Going all the way back to 1950, September has traditionally seen poor performance for the top three market indices.
Each September the Dow Jones has shown an average decline of 0.8%, the S&P 500 a 0.5%, and the Nasdaq (established in 1091) a 0.5% decline.
This is not to say that September is the worst month of performance in any given year – but instead pointing out a rare market anomaly that happens not just in the U.S. but across the globe. Our friends at Investopedia break it down.
What’s causing the “September Effect”?
There are many theories behind the causes. Some believe:
The decline is the result of seasonal behavior changes. Many investors change their portfolios as summer ends to “cash in”.
It could be the result of mutual funds selling investments at a loss to reduce tax liabilities.
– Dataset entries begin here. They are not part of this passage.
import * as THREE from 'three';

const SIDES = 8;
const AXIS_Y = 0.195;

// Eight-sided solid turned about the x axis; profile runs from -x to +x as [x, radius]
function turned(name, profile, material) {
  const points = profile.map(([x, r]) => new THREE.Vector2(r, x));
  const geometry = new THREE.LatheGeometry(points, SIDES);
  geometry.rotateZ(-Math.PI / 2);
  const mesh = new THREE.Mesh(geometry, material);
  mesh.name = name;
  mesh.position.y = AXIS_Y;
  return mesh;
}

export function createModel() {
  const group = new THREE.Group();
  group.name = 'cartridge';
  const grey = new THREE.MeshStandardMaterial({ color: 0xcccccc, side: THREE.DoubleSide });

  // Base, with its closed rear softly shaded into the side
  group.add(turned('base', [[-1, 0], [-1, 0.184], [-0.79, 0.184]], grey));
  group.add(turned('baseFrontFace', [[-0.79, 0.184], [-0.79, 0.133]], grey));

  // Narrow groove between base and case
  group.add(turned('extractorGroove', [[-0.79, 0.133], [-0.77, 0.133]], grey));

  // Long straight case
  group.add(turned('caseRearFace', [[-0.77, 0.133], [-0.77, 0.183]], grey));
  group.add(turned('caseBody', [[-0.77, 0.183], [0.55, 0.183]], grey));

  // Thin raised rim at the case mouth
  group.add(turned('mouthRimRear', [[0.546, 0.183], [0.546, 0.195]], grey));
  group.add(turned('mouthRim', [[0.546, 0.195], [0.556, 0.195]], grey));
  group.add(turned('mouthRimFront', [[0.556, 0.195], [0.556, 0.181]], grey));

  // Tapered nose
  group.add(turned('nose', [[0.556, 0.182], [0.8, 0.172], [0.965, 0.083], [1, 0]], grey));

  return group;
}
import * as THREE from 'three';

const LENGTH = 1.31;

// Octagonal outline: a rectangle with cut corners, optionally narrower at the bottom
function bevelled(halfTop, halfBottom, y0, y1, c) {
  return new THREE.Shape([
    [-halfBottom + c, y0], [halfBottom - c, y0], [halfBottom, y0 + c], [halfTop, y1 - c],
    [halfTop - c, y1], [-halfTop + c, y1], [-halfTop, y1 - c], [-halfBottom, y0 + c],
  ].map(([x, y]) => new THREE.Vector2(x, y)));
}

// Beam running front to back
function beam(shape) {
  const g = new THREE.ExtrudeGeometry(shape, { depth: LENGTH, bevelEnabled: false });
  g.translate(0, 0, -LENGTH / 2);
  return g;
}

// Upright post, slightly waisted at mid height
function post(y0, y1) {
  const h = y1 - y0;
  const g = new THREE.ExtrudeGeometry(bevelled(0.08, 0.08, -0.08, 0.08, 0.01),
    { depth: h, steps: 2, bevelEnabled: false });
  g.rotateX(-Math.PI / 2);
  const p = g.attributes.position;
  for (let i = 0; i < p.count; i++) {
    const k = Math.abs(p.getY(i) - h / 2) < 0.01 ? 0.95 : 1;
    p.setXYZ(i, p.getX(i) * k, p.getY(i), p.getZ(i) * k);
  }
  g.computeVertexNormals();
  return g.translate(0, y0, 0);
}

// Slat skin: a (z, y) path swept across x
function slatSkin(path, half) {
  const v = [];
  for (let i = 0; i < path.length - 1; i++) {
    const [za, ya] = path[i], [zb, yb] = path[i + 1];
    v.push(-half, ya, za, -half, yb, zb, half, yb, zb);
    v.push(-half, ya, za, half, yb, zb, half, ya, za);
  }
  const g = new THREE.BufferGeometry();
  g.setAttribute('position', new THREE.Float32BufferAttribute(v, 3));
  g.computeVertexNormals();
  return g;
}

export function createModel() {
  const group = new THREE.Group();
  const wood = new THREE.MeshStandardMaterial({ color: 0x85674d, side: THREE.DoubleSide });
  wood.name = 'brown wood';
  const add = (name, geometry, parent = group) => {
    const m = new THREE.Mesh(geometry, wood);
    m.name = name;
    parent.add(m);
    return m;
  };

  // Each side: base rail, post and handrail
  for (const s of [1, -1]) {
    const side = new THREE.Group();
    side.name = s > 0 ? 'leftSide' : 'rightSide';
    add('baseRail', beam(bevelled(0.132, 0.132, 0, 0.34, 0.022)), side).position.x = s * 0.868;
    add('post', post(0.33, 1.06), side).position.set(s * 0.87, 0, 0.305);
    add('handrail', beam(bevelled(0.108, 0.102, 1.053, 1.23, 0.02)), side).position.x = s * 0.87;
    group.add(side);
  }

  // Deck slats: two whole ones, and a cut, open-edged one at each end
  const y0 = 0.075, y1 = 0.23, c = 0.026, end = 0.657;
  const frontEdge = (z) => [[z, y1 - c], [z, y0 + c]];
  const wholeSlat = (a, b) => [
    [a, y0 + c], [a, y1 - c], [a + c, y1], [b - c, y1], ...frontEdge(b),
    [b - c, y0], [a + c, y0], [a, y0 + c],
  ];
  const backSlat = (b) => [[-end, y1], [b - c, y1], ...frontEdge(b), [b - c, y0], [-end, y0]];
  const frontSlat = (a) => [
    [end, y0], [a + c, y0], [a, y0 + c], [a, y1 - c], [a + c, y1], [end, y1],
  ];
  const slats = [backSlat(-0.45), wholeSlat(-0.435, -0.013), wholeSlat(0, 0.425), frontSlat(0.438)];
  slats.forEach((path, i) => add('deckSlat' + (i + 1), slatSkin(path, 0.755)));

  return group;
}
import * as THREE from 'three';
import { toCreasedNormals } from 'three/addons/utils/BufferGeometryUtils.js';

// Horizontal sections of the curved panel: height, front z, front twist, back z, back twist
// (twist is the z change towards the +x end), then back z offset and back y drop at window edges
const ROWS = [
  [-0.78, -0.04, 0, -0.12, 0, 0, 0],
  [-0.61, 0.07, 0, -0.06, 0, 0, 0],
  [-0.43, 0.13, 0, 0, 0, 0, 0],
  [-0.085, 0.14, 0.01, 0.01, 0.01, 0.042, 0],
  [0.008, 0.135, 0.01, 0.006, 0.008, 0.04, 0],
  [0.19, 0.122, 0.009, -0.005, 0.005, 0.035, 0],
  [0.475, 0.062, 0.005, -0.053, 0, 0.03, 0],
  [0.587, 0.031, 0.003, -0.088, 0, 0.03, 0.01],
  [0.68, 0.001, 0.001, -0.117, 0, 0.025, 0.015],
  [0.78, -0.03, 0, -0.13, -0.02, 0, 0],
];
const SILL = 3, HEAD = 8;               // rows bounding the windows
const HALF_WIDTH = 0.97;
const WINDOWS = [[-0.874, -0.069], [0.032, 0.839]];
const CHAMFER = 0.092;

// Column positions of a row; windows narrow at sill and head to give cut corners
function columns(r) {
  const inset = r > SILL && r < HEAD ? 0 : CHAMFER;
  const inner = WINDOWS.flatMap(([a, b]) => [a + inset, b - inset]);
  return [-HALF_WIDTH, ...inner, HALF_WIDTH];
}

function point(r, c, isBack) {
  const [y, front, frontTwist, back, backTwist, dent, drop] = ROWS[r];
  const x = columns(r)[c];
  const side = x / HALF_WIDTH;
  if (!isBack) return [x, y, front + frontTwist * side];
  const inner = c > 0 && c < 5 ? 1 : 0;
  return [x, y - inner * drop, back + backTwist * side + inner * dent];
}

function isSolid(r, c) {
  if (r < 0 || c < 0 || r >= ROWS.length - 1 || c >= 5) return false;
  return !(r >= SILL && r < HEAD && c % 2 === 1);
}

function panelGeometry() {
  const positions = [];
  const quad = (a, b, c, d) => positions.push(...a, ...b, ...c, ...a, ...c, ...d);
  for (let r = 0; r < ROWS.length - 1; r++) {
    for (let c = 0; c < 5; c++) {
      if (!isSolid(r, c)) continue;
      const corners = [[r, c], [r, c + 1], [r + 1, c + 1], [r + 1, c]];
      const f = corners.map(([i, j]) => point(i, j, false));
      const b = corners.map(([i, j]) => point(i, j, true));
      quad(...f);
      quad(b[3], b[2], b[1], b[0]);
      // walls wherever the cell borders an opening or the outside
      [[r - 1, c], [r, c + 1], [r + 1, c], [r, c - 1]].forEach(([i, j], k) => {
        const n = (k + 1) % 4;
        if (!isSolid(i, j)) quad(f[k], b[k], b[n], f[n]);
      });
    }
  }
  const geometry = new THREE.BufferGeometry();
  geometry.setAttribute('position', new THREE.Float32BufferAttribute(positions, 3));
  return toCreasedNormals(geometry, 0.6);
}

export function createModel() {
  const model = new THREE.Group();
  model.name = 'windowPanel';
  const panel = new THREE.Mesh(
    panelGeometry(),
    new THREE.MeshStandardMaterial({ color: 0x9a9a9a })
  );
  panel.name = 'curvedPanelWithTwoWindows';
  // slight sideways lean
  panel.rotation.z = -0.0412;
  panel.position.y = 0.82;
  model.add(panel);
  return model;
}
Many investors vacation during the summer months and overall trading volume is low. When investors return from vacations, they are then selling off positions they’d planned to sell. The influx of trades as summer winds down would lead to increased selling pressure and an overall decline.
The fiscal year for mutual funds ends in September. In anticipation, many fund managers sell low performing positions.
Any one of these theories or even parts of all them could be contributing to the “September Effect”.
In recent years the effect has largely dissipated, but thanks to its 60+ year influence, some still grow wary as fall approaches.
Will it influence your investment decisions?